I danced in a g-string the size of a thread on the bar in Visions and averaged over six hundred bucks per night. The Saints kept winning. Their velocity couldn’t be halted. Their performance caused contagious joy that held the city in a collective kiss. Parades, pralines and gold and black streamers and bands filled the streets. In the hot night were screams of unbridled joy and bands that played, “When the Saints Go Marching In.”

I rented a cozy apartment in Algiers Point, a white enclave in a predominantly black neighborhood where those eleven guys were murdered trying to get to dry ground during Katrina. On a Sunday, I rode the free ferry across the Mississippi into the French Quarter. A fragile, elderly woman decorated in black and gold Saints pins walked with a cane onto the ferry.

“How’d the Saints do today?” I asked her.

“We kicked some ass baby,” she said. I ran on the levy along the brown river every afternoon to the sound of cicadas and filled the gap in my heart with New Orleans and made it my home. In Algiers Point, I finished my thesis paper for school. I wrote a lecture. I handed in my final manuscript. I ate crawfish and lap danced and paid my bills and stayed a lot longer than I’d planned. I allowed my grief to leak into my writing.  I began to heal from the loss of my Mom. I finished grad school.

When the Saints returned from playing away games, thirty thousand locals welcomed their team at the airport. New Orleans has a higher crime rate than any other city in the U.S., but during Saint’s games, there were no murders and the crime rate plummeted.

One night at Visions, two huge guys came into the bar and sat down. Thighs like concrete blocks. Necks big as my waist. Bandanas tied around their foreheads. I figured these guys were trouble. Drug dealers. “What do you do?” I asked one of them. They looked at each other. One shrugged.

“How old are you?” He took my jaw in his hands and moved it side to side. “Don’t tell me. You’re 32.”

“Wow. You’re good,” I said. I was actually pushing thirty-eight.

“You just won yourself a topless dance,” I said. Later, in the dressing room, the girls were a-flutter. “That’s number 97 and number 99!” one girl squealed and showed me the guys bio’s on her phone.

When the Saints played the Vikings in the playoffs, we strippers held hands and stared up at the TV and prayed for yardage. The game was tied which meant that the first team to score was going to the Super bowl.

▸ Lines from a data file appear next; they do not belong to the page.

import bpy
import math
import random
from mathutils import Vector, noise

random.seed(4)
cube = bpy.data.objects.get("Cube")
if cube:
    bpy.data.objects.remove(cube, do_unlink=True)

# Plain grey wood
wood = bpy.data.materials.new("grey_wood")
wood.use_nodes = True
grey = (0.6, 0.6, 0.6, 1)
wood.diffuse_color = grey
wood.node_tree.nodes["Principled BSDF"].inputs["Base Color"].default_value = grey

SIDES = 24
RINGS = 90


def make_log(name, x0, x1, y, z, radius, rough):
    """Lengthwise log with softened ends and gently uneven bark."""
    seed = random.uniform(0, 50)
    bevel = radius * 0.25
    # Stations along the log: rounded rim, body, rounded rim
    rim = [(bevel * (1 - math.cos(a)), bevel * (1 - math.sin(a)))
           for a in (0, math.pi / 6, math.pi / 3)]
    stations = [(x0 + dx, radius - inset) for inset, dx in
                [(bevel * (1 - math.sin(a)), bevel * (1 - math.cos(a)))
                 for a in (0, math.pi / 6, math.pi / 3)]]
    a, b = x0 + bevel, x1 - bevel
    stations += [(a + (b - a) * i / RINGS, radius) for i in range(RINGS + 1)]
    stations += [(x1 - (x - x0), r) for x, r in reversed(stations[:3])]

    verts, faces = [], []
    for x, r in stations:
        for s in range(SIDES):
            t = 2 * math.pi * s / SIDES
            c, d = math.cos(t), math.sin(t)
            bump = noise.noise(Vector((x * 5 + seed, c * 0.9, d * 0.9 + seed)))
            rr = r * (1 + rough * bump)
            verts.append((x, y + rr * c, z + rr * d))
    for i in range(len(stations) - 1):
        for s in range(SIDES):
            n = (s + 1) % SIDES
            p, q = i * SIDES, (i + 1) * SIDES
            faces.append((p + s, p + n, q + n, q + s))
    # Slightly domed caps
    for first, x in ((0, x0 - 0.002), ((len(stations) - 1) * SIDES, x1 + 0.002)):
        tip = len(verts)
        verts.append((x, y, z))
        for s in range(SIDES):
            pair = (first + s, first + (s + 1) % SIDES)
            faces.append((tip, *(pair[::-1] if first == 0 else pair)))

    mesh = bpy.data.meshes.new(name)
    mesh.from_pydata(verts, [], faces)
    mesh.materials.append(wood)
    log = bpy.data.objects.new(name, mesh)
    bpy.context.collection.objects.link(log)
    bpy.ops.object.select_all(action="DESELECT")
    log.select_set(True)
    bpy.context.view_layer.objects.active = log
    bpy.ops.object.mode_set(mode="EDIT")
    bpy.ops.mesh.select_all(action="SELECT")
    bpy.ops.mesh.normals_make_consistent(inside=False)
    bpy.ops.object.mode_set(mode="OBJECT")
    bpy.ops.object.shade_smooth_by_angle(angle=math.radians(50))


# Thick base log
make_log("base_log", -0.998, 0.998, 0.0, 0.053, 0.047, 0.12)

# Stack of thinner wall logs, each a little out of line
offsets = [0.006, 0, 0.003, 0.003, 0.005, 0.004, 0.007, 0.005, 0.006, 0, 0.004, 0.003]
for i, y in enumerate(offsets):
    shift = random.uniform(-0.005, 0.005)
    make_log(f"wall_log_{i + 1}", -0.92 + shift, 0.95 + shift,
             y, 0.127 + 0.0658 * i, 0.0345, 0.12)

The way to determine who got the ball first was a coin toss. The coin toss has always been controversial because the stakes are high and the game is left entirely to chance, which is the same thing as magic. “Have faith,” Christy said, looking at the screen and grasping my hand tight. The referee tossed the coin and the Saints won; the spirit of New Orleans changed the game, the magic belonged to New Orleans. The Saints kicked a field goal, pushing ahead three points for the victory. All of us screamed and jumped and hugged. The bartenders, security guards, floor managers and customers all held their bellies and cried, doubled over in gushing, full bodied joy, with tears rolling down their cheeks. The Saint’s had never been to a Super Bowl. Ever. There were parades all night in the streets and I danced in the club until the sun came up.

>In 2010, the New Orleans Super Dome was given a paintjob to restore the luster of its original “champagne bronze” color. The renovation repaired the damage that occurred during Katrina. The Dome was also given new windows, allowing views into and out of the building and it has a shiny, gold metallic skin, without a trace of damage, but I know it’s there bubbling inside of the joy, glistening like a blazing sun.


Antonia Crane is a sex worker and freelance journalist from Humboldt County. Her essays have appeared in Black Clock, Word Riot, The Whistling Fire, The Coachella Review, Diverse Voices Quarterly, Rumpus Women Vol 1 and lots of other places. She is contributing columnist for The Rumpus and has been working hard on her memoir, SPENT. She lives in Los Angeles with her cats and earns her keep pole dancing in New Orleans. She holds an MFA from Antioch and she blogs at